That is not an opinion; it’s a fact. You can look almost anywhere on the Internet and find something bad about us. We’re lazy; we’re entitled; we’re arrogant; we’re narcissistic. We spent too much time on the Internet. We take too many pictures of ourselves. We don’t know what hard work really means. We think we can be whatever we want. We don’t know the value of real money.
The amount of times I’ve heard someone say “millennials” and then scoff or roll their eyes is more than I can count on both hands.
I have seen this and I’ve experienced it. As an eighteen-year-old Arts student and journalism-hopeful with the goal of becoming a published novelist, I get it. At one point, I saw so many sympathetic aw, sweetie looks that I stopped telling people I wanted to be a writer. I get it. But I see the other side, too, and that’s what scares me.
Up until a few months ago, I never understood the stereotypes older generations attached to us. But I see it easier now. At university, I watch kids blatantly ignore red lights to saunter across the street. I see people cut class to go shopping for expensive clothing, or complaining about how annoying the professor whose class they paid a thousand dollars to attend is. One day, a prank group interrupted my Sociology class by pretending to drop out. And when the footage of MacBooks doing anything but taking notes went online a week later and the prof told us laptops weren’t allowed in class anymore, I listened to the girl beside me rant about how much she wanted to kill him. I see this, and it saddens me.
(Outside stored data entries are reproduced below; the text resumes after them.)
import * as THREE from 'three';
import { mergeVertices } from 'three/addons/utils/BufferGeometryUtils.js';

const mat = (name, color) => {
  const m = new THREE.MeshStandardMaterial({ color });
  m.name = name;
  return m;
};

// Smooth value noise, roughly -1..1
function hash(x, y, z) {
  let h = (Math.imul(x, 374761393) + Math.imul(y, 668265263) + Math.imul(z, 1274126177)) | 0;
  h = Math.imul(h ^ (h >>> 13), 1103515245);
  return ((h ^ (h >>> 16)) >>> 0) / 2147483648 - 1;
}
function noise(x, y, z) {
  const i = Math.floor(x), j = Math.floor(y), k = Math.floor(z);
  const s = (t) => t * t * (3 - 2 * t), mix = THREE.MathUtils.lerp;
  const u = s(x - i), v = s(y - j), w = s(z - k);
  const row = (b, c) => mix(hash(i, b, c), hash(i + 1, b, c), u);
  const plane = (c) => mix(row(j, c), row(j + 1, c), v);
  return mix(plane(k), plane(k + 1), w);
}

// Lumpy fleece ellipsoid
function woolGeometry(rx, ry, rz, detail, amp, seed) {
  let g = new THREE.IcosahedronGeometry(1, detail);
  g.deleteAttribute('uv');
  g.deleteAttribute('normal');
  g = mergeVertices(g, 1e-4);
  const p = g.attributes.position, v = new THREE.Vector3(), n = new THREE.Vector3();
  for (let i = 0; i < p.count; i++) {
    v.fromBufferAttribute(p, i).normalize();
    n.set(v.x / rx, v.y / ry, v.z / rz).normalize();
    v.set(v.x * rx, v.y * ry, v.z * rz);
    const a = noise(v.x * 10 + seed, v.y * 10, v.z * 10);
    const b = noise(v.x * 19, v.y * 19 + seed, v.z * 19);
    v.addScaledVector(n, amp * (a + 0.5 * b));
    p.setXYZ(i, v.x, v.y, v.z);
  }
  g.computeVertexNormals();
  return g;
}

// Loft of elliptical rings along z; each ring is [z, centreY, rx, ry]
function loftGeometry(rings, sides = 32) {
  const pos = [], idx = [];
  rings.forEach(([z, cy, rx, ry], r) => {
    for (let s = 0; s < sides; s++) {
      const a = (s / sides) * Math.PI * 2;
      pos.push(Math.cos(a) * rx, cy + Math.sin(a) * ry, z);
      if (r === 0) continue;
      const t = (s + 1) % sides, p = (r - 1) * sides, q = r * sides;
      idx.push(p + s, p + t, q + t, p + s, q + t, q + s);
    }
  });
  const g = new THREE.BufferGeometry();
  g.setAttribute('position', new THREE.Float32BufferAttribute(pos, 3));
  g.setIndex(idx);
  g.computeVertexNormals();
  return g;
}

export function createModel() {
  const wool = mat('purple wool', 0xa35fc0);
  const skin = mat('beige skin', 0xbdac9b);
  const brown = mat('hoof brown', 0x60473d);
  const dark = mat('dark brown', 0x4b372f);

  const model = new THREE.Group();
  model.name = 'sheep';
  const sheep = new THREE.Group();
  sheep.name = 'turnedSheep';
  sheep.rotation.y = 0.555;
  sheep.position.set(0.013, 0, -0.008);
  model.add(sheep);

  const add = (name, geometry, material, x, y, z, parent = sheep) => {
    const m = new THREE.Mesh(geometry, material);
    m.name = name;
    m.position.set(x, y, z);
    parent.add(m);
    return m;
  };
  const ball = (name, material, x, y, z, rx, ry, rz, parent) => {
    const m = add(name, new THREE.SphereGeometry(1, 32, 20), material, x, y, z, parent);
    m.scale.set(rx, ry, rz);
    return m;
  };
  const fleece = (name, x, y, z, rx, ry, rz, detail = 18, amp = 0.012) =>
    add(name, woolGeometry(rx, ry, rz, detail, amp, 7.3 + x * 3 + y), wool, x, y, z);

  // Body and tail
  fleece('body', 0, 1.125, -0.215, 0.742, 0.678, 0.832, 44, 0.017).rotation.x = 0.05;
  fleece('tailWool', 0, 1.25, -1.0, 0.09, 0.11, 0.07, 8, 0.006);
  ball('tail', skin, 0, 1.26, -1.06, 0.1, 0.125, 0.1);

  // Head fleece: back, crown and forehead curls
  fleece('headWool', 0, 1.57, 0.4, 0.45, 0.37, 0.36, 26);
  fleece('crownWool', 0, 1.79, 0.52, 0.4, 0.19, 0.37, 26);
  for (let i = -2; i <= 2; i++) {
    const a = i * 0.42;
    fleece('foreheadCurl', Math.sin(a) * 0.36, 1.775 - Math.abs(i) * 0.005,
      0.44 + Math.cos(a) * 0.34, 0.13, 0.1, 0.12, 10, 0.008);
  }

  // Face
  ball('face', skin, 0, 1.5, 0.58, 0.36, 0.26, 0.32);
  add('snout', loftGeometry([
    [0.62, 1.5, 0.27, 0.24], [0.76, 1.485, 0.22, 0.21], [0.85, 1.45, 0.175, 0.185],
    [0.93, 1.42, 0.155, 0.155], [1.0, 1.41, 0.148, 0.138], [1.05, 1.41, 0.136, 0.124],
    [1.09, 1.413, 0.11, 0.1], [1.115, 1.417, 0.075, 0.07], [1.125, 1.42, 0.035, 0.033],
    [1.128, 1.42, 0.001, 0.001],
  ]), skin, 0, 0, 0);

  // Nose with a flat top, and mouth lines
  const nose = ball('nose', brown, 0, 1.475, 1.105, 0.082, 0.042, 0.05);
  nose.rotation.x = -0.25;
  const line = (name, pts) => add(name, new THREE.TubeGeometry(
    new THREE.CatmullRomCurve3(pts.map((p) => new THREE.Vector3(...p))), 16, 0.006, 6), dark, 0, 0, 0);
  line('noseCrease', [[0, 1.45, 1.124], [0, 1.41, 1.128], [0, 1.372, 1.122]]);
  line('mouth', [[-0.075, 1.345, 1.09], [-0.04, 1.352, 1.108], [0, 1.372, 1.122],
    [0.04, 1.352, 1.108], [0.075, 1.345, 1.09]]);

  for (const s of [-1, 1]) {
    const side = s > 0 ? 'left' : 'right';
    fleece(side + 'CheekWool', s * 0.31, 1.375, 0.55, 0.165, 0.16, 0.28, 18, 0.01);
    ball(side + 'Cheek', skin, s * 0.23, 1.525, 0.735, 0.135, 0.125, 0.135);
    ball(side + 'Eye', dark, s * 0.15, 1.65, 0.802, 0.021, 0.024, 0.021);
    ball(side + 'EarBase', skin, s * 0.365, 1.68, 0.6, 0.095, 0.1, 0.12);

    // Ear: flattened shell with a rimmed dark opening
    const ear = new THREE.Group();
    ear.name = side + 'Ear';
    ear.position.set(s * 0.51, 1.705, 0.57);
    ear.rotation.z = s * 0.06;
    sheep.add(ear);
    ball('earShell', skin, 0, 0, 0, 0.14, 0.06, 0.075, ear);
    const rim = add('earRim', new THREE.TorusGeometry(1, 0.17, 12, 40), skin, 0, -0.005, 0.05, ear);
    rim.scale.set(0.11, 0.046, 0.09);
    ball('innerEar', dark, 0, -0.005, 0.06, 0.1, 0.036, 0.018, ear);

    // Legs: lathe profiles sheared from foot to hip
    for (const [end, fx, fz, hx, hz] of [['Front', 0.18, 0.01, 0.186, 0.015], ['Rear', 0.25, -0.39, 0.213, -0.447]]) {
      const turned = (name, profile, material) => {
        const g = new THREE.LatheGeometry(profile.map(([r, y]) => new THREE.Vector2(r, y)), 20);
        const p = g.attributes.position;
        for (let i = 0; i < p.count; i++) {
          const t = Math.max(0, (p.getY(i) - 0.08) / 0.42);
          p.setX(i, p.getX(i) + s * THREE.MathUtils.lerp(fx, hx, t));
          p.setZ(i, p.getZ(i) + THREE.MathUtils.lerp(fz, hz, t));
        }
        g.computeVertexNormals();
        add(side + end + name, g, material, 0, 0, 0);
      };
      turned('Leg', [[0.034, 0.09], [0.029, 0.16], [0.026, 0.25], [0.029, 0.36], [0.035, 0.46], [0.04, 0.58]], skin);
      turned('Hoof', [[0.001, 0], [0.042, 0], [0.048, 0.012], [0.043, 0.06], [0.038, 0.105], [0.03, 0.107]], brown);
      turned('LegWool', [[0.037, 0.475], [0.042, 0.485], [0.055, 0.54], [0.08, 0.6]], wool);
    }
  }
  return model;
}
I still believe in millennials. I really do. Because my version of millennial—the one I share with most of my peers—has nothing to do with this stereotype. My millennials work hard for their education. They fight for a position in a workforce still clogged with baby boomers. They struggle under a higher cost of living, including increased tuition fees and booming housing markets. They strain to get their voices heard in the fight for basic human rights.
That lazy/entitled/arrogant/narcissistic image of us isn’t the full reality. But the problem is that time and time again, the outliers are the ones who get noticed. And labels stick. When you hear over and over again how entitled or lazy you are, sometimes, you start to believe it. When someone tells you your dreams are foolish a few too many times, sometimes you abandon them.
But if we give in to those stereotypes and give up on our dreams, the world would be a heck of a darker place. Without millennials, we wouldn’t have the acapella performance of Quiet by MILCK and 26 singers at the Washington Women’s March. We wouldn’t have Malala Yousafzai or the Free the Children Foundation. We wouldn’t have Facebook, Snapchat, or many other popular social media platforms we use to keep in touch with each other.
So do us a favour, millennials. Believe in yourselves. Cast off your stereotypes. Because no one’s going to believe in you if you don’t do it first.